The Patent Trial and Appeal Board (PTAB) continues to strictly enforce its rule that "parties are not permitted to raise new arguments at oral hearing," including in situations where the "new" arguments are provided as a direct answer to a question from the PTAB.
In Information Sports Technologies v. Pillar Vision, Inc., the PTAB held that the challenged claims of U.S. Patent No. 8,622,832 (the ‘832 patent) are obvious over the prior art, including U.S. Patent No. 6,148,271 (Marinelli). The ’832 patent relates to "a trajectory detection and feedback system, useful to evaluate trajectory parameters of a basketball shot at a basketball hoop," and the challenged claims recite systems that determine information about the "angle" of basketball shots relative to the basketball hoop (also called the "entry angle") or the "velocity of the basketball" near the basketball hoop (also called the "entry velocity"). The primary prior art reference, Marinelli, "is directed to an accelerometer network embedded into movable sporting objects to measure motion characteristics that are reported back to a user."
In determining that the challenged claims of the ’832 patent are obvious, the PTAB rejected several arguments raised by the patent owner, including an argument raised at the oral hearing that "a person could not use the system of Marinelli to determine entry angle or velocity." At the hearing, the patent owner asserted that "the only thing that Marinelli actually measures is spin," which according to the patent owner "doesn’t result in a useful measurement of entry angle" even when combined with the other prior art references. In response, the PTAB asked whether there was "any dispute that a person of ordinary skill in the art could utilize Marinelli's accelerometer system to determine those variables [i.e., entry angle or entry velocity]?"

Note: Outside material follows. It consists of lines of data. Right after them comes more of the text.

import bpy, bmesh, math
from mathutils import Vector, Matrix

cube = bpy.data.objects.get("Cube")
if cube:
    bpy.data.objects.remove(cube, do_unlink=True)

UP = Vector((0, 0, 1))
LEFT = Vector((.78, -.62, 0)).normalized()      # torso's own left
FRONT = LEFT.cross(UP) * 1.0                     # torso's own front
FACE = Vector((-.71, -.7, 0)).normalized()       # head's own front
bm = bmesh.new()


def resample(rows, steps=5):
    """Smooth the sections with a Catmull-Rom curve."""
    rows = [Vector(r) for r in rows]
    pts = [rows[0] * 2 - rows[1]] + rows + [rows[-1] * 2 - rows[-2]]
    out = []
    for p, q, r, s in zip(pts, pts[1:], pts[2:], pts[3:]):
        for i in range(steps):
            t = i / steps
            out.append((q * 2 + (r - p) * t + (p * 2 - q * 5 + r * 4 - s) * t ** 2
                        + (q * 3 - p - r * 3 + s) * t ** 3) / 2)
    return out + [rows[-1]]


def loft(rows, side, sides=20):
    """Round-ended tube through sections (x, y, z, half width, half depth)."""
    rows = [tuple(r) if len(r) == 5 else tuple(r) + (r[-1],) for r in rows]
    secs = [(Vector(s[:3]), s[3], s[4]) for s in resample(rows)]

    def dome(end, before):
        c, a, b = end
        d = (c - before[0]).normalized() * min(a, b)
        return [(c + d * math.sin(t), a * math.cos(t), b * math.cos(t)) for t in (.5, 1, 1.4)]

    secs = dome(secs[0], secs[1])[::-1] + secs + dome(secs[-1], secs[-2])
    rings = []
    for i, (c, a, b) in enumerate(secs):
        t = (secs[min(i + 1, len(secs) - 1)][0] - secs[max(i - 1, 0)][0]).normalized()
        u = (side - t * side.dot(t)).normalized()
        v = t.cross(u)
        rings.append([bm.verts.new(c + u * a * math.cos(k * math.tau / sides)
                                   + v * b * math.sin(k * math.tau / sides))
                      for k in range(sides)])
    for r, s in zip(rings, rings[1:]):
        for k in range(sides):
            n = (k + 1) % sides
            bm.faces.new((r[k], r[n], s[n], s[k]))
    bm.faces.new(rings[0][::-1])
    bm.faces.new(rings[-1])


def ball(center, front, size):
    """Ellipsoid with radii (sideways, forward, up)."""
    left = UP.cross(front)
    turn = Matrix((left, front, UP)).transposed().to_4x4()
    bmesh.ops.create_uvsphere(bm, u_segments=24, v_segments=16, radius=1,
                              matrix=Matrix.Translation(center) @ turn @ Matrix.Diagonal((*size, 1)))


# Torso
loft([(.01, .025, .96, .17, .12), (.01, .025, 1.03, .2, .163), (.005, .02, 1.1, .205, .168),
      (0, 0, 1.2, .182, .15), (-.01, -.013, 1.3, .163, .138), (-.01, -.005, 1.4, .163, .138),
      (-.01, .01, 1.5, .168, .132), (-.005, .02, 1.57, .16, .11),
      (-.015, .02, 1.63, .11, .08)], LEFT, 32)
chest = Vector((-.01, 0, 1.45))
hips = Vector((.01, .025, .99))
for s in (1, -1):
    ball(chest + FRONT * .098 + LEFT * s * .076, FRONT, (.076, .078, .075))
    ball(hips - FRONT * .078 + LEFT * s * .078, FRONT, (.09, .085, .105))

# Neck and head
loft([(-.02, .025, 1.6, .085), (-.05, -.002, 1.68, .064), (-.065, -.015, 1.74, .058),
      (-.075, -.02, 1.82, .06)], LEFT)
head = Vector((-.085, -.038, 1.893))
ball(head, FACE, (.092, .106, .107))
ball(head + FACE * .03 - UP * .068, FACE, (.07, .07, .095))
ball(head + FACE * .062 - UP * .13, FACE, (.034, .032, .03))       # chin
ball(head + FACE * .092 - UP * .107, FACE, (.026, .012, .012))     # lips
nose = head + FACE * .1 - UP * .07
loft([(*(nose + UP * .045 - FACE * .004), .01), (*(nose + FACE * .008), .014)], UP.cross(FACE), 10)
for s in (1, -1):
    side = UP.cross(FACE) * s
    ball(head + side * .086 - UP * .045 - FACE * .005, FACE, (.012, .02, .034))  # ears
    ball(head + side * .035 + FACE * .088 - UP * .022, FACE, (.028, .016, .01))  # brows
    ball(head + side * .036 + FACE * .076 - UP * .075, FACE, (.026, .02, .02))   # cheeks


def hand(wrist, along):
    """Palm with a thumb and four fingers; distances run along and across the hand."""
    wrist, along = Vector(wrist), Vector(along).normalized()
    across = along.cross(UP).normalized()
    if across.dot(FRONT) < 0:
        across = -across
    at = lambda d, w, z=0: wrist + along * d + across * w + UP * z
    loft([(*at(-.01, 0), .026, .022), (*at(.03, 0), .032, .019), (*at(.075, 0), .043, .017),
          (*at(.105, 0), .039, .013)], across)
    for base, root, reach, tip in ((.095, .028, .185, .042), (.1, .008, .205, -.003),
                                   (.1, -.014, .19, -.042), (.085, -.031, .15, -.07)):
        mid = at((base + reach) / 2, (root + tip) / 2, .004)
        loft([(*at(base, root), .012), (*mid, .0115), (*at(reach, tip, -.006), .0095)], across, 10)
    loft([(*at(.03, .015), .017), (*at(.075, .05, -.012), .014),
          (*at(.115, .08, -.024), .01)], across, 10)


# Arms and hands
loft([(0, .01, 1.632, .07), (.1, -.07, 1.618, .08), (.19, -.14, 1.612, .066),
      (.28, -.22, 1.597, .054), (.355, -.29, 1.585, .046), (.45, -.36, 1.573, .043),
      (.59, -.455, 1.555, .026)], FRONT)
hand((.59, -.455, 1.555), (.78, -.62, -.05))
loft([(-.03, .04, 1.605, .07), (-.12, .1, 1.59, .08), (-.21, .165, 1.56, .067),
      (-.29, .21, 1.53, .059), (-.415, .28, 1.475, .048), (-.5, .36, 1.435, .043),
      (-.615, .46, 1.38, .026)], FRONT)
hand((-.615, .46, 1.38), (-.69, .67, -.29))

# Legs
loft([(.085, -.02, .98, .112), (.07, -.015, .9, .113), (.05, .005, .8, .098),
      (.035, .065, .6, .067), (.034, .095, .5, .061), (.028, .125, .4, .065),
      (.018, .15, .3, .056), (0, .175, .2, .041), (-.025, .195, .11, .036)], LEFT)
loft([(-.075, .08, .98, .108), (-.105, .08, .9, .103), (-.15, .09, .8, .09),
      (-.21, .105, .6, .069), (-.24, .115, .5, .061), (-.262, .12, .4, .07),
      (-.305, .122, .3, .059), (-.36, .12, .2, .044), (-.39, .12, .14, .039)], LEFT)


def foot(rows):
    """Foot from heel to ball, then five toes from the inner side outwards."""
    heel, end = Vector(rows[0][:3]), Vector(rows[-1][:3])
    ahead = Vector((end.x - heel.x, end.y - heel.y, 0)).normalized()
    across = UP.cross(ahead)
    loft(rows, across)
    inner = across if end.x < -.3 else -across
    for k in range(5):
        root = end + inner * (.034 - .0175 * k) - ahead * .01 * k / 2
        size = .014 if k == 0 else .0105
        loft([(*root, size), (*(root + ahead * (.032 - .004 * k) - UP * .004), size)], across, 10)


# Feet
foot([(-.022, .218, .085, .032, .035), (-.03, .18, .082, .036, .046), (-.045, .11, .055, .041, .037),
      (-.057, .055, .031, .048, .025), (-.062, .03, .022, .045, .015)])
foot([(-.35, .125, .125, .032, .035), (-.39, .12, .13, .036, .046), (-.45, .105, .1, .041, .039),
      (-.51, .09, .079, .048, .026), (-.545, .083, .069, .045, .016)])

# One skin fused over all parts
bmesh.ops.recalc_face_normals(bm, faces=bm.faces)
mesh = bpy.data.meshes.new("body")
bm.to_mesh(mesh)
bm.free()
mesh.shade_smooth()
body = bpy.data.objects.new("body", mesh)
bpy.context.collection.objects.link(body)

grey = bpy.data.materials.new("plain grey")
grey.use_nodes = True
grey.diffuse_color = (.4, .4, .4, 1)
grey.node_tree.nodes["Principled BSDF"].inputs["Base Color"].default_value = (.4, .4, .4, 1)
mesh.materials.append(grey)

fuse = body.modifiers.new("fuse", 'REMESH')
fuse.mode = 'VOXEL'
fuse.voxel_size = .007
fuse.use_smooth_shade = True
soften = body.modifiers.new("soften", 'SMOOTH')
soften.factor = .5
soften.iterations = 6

To that specific question, the patent owner answered: "So I don't believe that a person could use the system in Marinelli to determine entry angle or velocity. I don't think the Marinelli system is capable of doing that…," thereby raising the argument that Marinelli does not provide an enabling disclosure. But because the patent owner had not presented that argument in its papers, the PTAB ruled that the argument was waived: "Although we recognize that this discussion may have resulted from questioning by the judges, we fail to see where Patent Owner’s papers present an argument concerning whether Marinelli provided an enabling disclosure." The PTAB further stated that "Patent Owner’s counsel’s stated belief at the hearing is not a substitute for evidence and does not rebut the evidence of Marinelli’s enabling disclosure as discussed in the paragraph immediately above." Thus, even though the patent owner presented its position in a direct answer to a question from the PTAB, that argument was doomed because the patent owner had not previously articulated that interpretation of the prior art and provided no evidence on that point.
The takeaway from Information Sports? Parties should take care that arguments presented at the oral hearing are fully addressed in the papers, whether those arguments are part of the primary position or are presented in response to specific questions from the PTAB. Parties should also ensure that the briefings provide a basis for arguments they plan to make and for arguments they may need to present.